On Tuesday, American Apparel posted a photograph and caption to Facebook, seemingly addressing the issue: "This is American Apparel, always has been and always will be. We love all of our models, all shapes and sizes. ‪#‎welovediversity‬ ‪#‎weloveyouall‬!"

But several models for the apparel company took to their social media accounts this week to call out the company for the language used in the email. News reports also have detailed the criticism against the retailer.

"It's just completely false that American Apparel is only using professional models, and we have had and continue to have public casting calls on our calendar. We continue to look for diverse models of all sizes and backgrounds that look great in our clothes, and these open casting calls play a key role. Suggestions to the contrary are the result of a deeply offensive email written by an employee of a casting agency, PhotoGenics, with which American Apparel will no longer be working," Erland said in a statement sent to msnbc on Thursday.

American Apparel, a Los-Angeles based clothing manufacturer, distributor, and retailer, has been called out in the past for its controversial advertisements. Most recently, the company air-brushed nipples in online advertisements for lingerie.

American Apparel ousted its founder and now-former CEO Dov Charney last December amid allegations that he acted inappropriately toward his employees. Charney has been facing lawsuits and accusations of sexual harassment for years. Paula Schneider replaced Charney as CEO in January.

The brand has been a leader against sweatshops, demonstrating that a business can make and sell clothing profitably in the United States. It has backed immigration reform and marriage equality, and called for global minimum wage for garment workers.

Barbara Serreira, of New York City, said she previously modeled for American Apparel until she left her job with the company last October. She said the retailer typically hired "girls of all shapes and sizes" — not typical model types.

Serreira said some of her friends still employed at the company haven't been called in to model as frequently as in the past.

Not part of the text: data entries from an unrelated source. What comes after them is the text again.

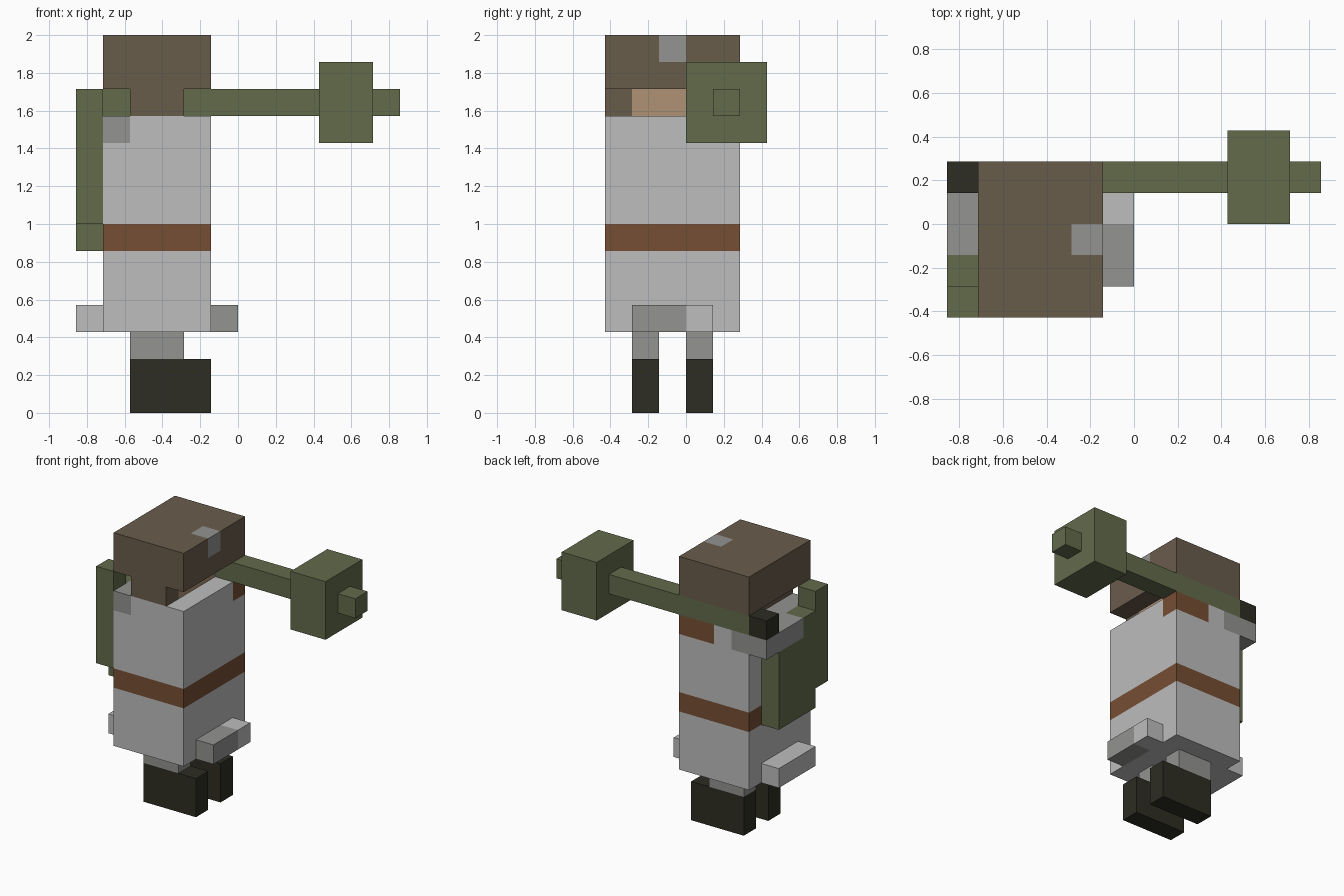
import bpy, bmesh
from mathutils import Vector

cube = bpy.data.objects.get("Cube")
if cube:
    bpy.data.objects.remove(cube, do_unlink=True)

U = 1 / 7  # size of one block


def linear(c):
    c /= 255
    return c / 12.92 if c <= 0.04045 else ((c + 0.055) / 1.055) ** 2.4


def material(name, r, g, b):
    m = bpy.data.materials.new(name)
    m.use_nodes = True
    col = (linear(r), linear(g), linear(b), 1)
    m.diffuse_color = col
    bsdf = m.node_tree.nodes["Principled BSDF"]
    bsdf.inputs["Base Color"].default_value = col
    bsdf.inputs["Roughness"].default_value = 0.9
    return m


LIGHT = material("light grey cloth", 189, 189, 189)
GREY = material("dark grey cloth", 147, 147, 145)
GREEN = material("olive green", 99, 107, 75)
HAIR = material("dull brown", 105, 92, 75)
LEATHER = material("leather brown", 118, 78, 52)
BLACK = material("near black", 45, 45, 35)
SKIN = material("skin tan", 176, 145, 117)


def box(name, x, y, z, mats, cuts=(), rule=None):
    """Box in block units; cuts are (axis, position), rule picks a material index."""
    bm = bmesh.new()
    bmesh.ops.create_cube(bm, size=1)
    lo = Vector((x[0], y[0], z[0]))
    hi = Vector((x[1], y[1], z[1]))
    for v in bm.verts:
        v.co = Vector([lo[i] if v.co[i] < 0 else hi[i] for i in range(3)])
    for axis, pos in cuts:
        co, no = Vector((0, 0, 0)), Vector((0, 0, 0))
        co[axis], no[axis] = pos, 1
        bmesh.ops.bisect_plane(bm, geom=bm.verts[:] + bm.edges[:] + bm.faces[:],
                               plane_co=co, plane_no=no)
    bm.normal_update()
    if rule:
        for f in bm.faces:
            # sample just inside the surface so each face takes its block's colour
            f.material_index = rule(f.calc_center_median() - f.normal * 0.2)
    bmesh.ops.scale(bm, vec=(U, U, U), verts=bm.verts)
    me = bpy.data.meshes.new(name)
    bm.to_mesh(me)
    bm.free()
    for m in mats:
        me.materials.append(m)
    ob = bpy.data.objects.new(name, me)
    bpy.context.collection.objects.link(ob)
    return ob


# Legs and boots, toes towards +x
for side, y0 in (("right", -2), ("left", 0)):
    box(side + "_boot", (-4, -1), (y0, y0 + 1), (0, 2), [BLACK])
    box(side + "_leg", (-4, -2), (y0, y0 + 1), (2, 3), [GREY])


# Robe with belt, shoulder strap and leather shoulder patch
def robe_rule(p):
    if 6 < p.z < 7:
        return 1
    if p.z > 10 and p.x < -4:
        return 2
    if p.z > 10 and p.x > -3 and p.y > 1:
        return 1
    return 0


box("robe", (-5, -1), (-3, 2), (3, 11), [LIGHT, LEATHER, GREY],
    [(2, 6), (2, 7), (2, 10), (0, -4), (0, -3), (1, 1)], robe_rule)

# Robe hem tabs
box("front_hem", (-1, 0), (-2, 1), (3, 4), [GREY, LIGHT], [(1, 0)],
    lambda p: int(p.y > 0))
box("back_hem", (-6, -5), (-2, 1), (3, 4), [LIGHT])

# Head: face, hair and hat with a grey badge on its front edge
box("face", (-4, -2), (-2, 1), (11, 12), [HAIR, SKIN], [(0, -3)],
    lambda p: int(p.x > -3))
box("side_hair", (-4, -2), (-3, -2), (11, 12), [HAIR])
box("hat", (-5, -1), (-3, 2), (12, 14), [HAIR, GREY],
    [(0, -2), (1, -1), (1, 0), (2, 13)],
    lambda p: int(p.x > -2 and -1 < p.y < 0 and p.z > 13))

# Pack on the back
box("pack", (-6, -5), (-2, 1), (6, 11), [GREEN, GREY], [(1, -1), (2, 10)],
    lambda p: int(p.y > -1 and p.z > 10))
box("pack_side", (-6, -5), (-3, -2), (7, 12), [GREEN])
box("pack_strap", (-6, -5), (1, 2), (10, 11), [GREY])

# Hammer carried over the shoulder
box("hammer_pommel", (-6, -5), (1, 2), (11, 12), [BLACK])
box("hammer_handle", (-5, 3), (1, 2), (11, 12), [GREEN])
box("hammer_head", (3, 5), (0, 3), (10, 13), [GREEN])
box("hammer_tip", (5, 6), (1, 2), (11, 12), [GREEN])
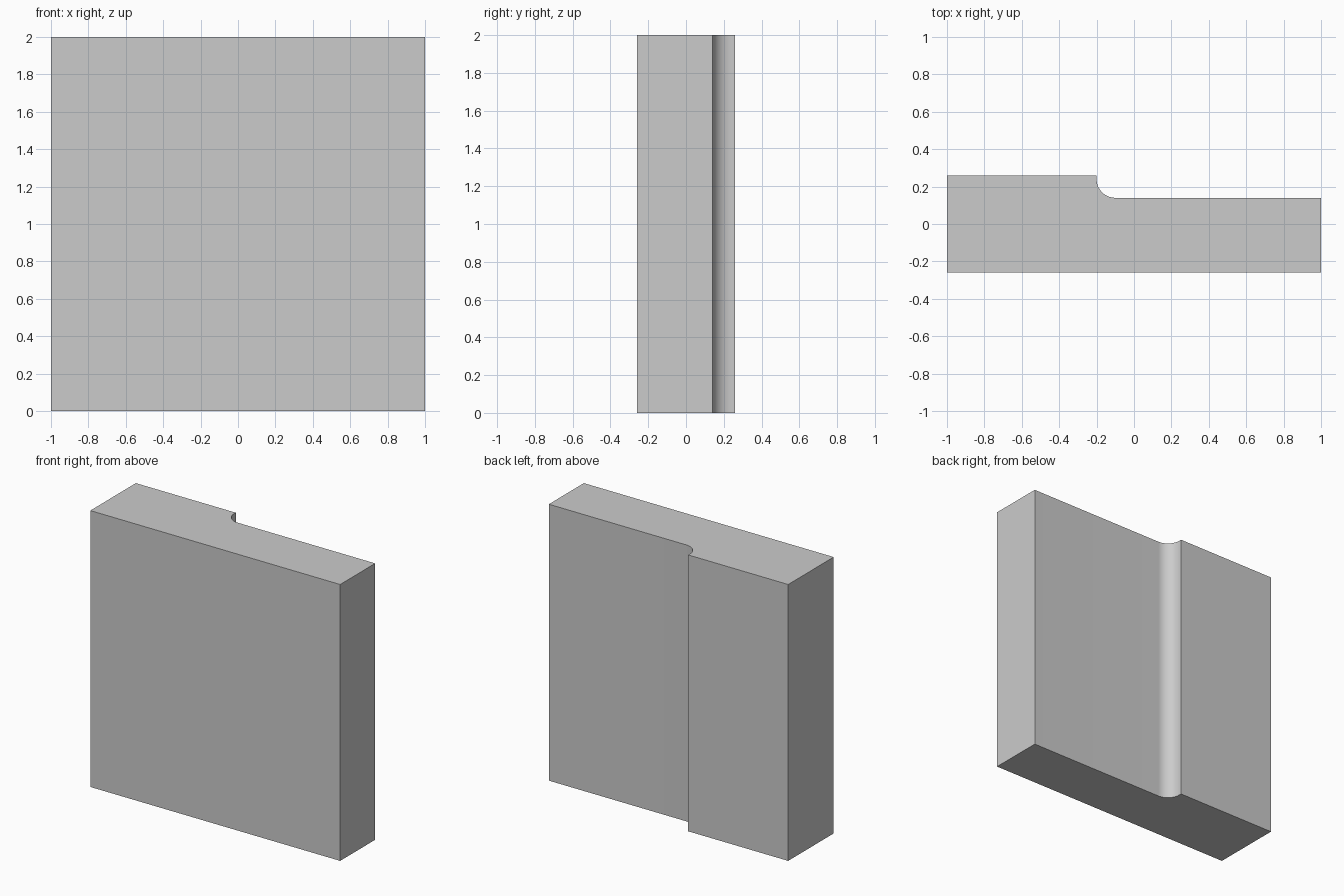
import bpy, bmesh
from math import pi, cos, sin, radians

cube = bpy.data.objects.get("Cube")
if cube:
    bpy.data.objects.remove(cube, do_unlink=True)

HEIGHT = 2.0
FRONT, THIN_BACK, THICK_BACK = -0.26, 0.14, 0.26
STEP_X, RADIUS, ARC_STEPS = -0.2, 0.1, 16

# Grey material
grey = bpy.data.materials.new("plain grey")
grey.use_nodes = True
colour = (0.6, 0.6, 0.6, 1.0)
grey.diffuse_color = colour
grey.node_tree.nodes["Principled BSDF"].inputs["Base Color"].default_value = colour

# Plan profile: thick side, concave fillet at the step, thin side
cx, cy = STEP_X + RADIUS, THIN_BACK + RADIUS
fillet = []
for i in range(ARC_STEPS + 1):
    a = 1.5 * pi - 0.5 * pi * i / ARC_STEPS
    fillet.append((cx + RADIUS * cos(a), cy + RADIUS * sin(a)))
profile = [(-1, FRONT), (1, FRONT), (1, THIN_BACK), *fillet,
           (STEP_X, THICK_BACK), (-1, THICK_BACK)]

# Extrude the profile to full height
bm = bmesh.new()
base = bm.faces.new([bm.verts.new((x, y, 0)) for x, y in profile])
top = bmesh.ops.extrude_face_region(bm, geom=[base], use_keep_orig=True)["geom"]
bmesh.ops.translate(bm, vec=(0, 0, HEIGHT),
                    verts=[v for v in top if isinstance(v, bmesh.types.BMVert)])
bmesh.ops.recalc_face_normals(bm, faces=bm.faces)
mesh = bpy.data.meshes.new("stepped_panel")
bm.to_mesh(mesh)
bm.free()
mesh.materials.append(grey)

panel = bpy.data.objects.new("stepped_panel", mesh)
bpy.context.collection.objects.link(panel)

# Smooth fillet, sharp corners
bpy.ops.object.select_all(action="DESELECT")
panel.select_set(True)
bpy.context.view_layer.objects.active = panel
bpy.ops.object.shade_smooth_by_angle(angle=radians(30))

"I was really pumped that there was a store that didn’t really care about how flat your stomach is or how thin you are," she told msnbc. "It felt natural to me."